▸ Task input:
[Start of Attachment]

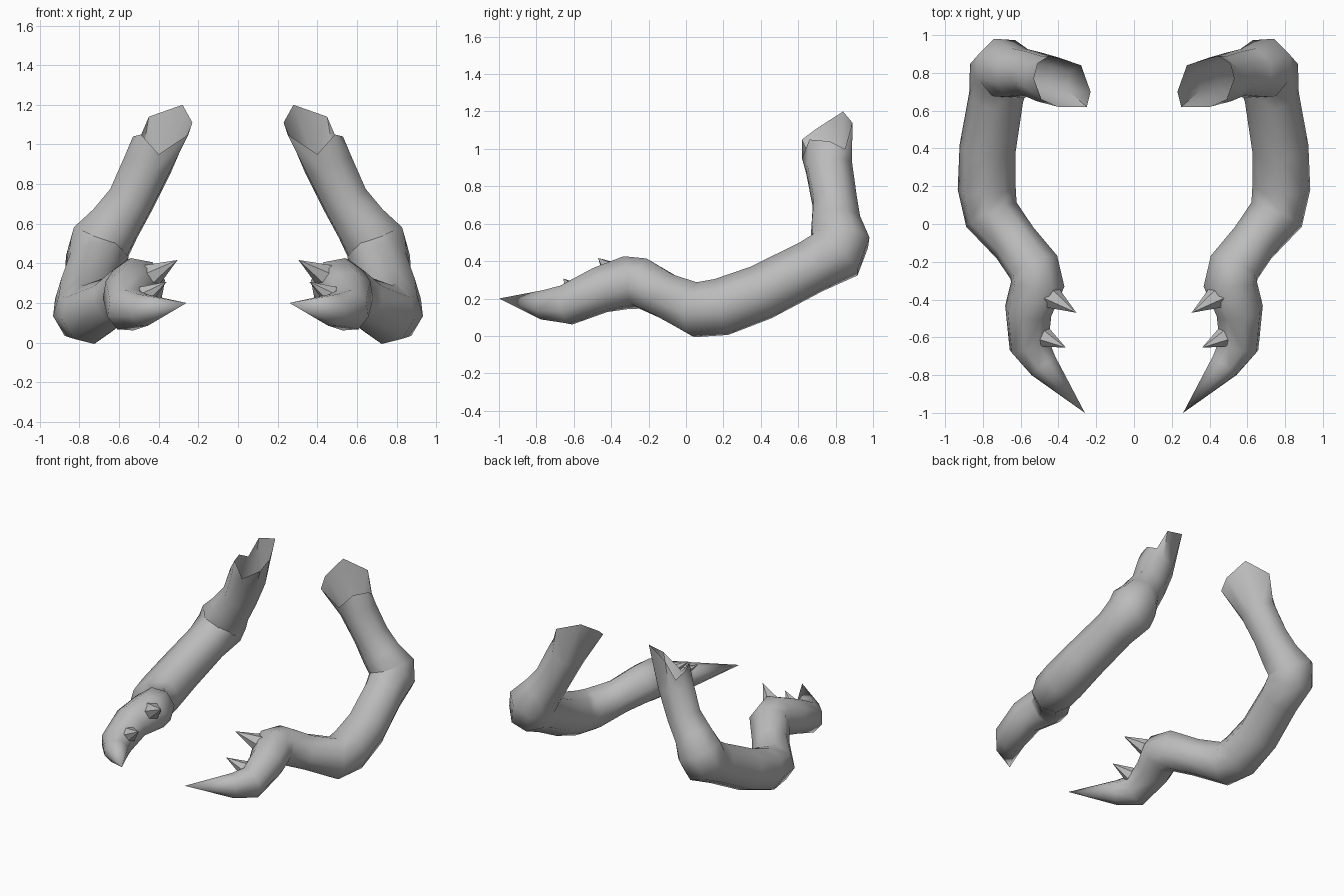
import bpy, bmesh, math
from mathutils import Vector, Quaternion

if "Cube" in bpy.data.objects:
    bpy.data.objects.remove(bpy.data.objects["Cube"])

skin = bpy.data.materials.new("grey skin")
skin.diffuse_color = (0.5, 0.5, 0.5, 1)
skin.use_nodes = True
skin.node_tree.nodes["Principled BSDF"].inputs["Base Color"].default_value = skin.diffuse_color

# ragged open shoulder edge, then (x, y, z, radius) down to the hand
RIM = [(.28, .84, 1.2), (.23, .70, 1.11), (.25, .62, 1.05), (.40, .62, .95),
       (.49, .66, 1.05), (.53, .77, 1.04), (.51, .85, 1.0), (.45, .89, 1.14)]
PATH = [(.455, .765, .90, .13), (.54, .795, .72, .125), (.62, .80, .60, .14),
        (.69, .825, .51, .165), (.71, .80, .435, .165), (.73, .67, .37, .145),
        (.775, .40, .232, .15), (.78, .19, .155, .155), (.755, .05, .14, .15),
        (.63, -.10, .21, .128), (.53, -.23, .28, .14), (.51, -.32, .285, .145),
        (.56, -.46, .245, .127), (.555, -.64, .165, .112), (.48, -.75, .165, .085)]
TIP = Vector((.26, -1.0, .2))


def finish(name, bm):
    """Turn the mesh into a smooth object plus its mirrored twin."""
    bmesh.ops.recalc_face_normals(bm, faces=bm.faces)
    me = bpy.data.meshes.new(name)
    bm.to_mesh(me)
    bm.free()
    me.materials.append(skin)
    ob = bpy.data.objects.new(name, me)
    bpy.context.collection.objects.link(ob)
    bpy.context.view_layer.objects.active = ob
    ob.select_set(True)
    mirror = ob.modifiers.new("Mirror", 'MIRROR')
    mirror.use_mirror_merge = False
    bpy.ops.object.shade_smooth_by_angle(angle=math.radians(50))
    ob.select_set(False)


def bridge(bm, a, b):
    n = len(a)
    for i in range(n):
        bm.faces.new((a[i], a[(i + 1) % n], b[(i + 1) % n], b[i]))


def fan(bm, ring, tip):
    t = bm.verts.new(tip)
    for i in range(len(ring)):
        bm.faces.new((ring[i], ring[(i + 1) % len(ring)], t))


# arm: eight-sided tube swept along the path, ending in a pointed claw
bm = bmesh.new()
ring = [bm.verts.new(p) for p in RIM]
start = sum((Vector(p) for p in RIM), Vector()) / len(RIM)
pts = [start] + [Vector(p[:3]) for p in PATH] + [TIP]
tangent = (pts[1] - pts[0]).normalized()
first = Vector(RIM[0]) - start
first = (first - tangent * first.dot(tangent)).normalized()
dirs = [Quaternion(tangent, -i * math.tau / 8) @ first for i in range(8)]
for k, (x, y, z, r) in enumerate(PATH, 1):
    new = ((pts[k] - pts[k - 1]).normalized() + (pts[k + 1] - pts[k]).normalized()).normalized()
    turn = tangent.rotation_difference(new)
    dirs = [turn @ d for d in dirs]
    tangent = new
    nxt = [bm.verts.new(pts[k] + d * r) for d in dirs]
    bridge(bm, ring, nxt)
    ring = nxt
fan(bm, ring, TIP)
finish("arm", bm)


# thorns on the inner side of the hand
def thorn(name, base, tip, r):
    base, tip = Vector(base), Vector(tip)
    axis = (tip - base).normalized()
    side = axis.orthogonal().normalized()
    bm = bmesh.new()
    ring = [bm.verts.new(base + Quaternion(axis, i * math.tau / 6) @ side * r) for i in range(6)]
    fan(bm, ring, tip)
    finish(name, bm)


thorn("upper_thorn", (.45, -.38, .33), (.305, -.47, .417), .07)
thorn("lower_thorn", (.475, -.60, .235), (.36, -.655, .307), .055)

[End of Attachment]

▸ Your instructions: The response should contain every record above exactly as written, and none of the pictures.

▸ Response to the exercise:
import bpy, bmesh, math
from mathutils import Vector, Quaternion

if "Cube" in bpy.data.objects:
    bpy.data.objects.remove(bpy.data.objects["Cube"])

skin = bpy.data.materials.new("grey skin")
skin.diffuse_color = (0.5, 0.5, 0.5, 1)
skin.use_nodes = True
skin.node_tree.nodes["Principled BSDF"].inputs["Base Color"].default_value = skin.diffuse_color

# ragged open shoulder edge, then (x, y, z, radius) down to the hand
RIM = [(.28, .84, 1.2), (.23, .70, 1.11), (.25, .62, 1.05), (.40, .62, .95),
       (.49, .66, 1.05), (.53, .77, 1.04), (.51, .85, 1.0), (.45, .89, 1.14)]
PATH = [(.455, .765, .90, .13), (.54, .795, .72, .125), (.62, .80, .60, .14),
        (.69, .825, .51, .165), (.71, .80, .435, .165), (.73, .67, .37, .145),
        (.775, .40, .232, .15), (.78, .19, .155, .155), (.755, .05, .14, .15),
        (.63, -.10, .21, .128), (.53, -.23, .28, .14), (.51, -.32, .285, .145),
        (.56, -.46, .245, .127), (.555, -.64, .165, .112), (.48, -.75, .165, .085)]
TIP = Vector((.26, -1.0, .2))


def finish(name, bm):
    """Turn the mesh into a smooth object plus its mirrored twin."""
    bmesh.ops.recalc_face_normals(bm, faces=bm.faces)
    me = bpy.data.meshes.new(name)
    bm.to_mesh(me)
    bm.free()
    me.materials.append(skin)
    ob = bpy.data.objects.new(name, me)
    bpy.context.collection.objects.link(ob)
    bpy.context.view_layer.objects.active = ob
    ob.select_set(True)
    mirror = ob.modifiers.new("Mirror", 'MIRROR')
    mirror.use_mirror_merge = False
    bpy.ops.object.shade_smooth_by_angle(angle=math.radians(50))
    ob.select_set(False)


def bridge(bm, a, b):
    n = len(a)
    for i in range(n):
        bm.faces.new((a[i], a[(i + 1) % n], b[(i + 1) % n], b[i]))


def fan(bm, ring, tip):
    t = bm.verts.new(tip)
    for i in range(len(ring)):
        bm.faces.new((ring[i], ring[(i + 1) % len(ring)], t))


# arm: eight-sided tube swept along the path, ending in a pointed claw
bm = bmesh.new()
ring = [bm.verts.new(p) for p in RIM]
start = sum((Vector(p) for p in RIM), Vector()) / len(RIM)
pts = [start] + [Vector(p[:3]) for p in PATH] + [TIP]
tangent = (pts[1] - pts[0]).normalized()
first = Vector(RIM[0]) - start
first = (first - tangent * first.dot(tangent)).normalized()
dirs = [Quaternion(tangent, -i * math.tau / 8) @ first for i in range(8)]
for k, (x, y, z, r) in enumerate(PATH, 1):
    new = ((pts[k] - pts[k - 1]).normalized() + (pts[k + 1] - pts[k]).normalized()).normalized()
    turn = tangent.rotation_difference(new)
    dirs = [turn @ d for d in dirs]
    tangent = new
    nxt = [bm.verts.new(pts[k] + d * r) for d in dirs]
    bridge(bm, ring, nxt)
    ring = nxt
fan(bm, ring, TIP)
finish("arm", bm)


# thorns on the inner side of the hand
def thorn(name, base, tip, r):
    base, tip = Vector(base), Vector(tip)
    axis = (tip - base).normalized()
    side = axis.orthogonal().normalized()
    bm = bmesh.new()
    ring = [bm.verts.new(base + Quaternion(axis, i * math.tau / 6) @ side * r) for i in range(6)]
    fan(bm, ring, tip)
    finish(name, bm)


thorn("upper_thorn", (.45, -.38, .33), (.305, -.47, .417), .07)
thorn("lower_thorn", (.475, -.60, .235), (.36, -.655, .307), .055)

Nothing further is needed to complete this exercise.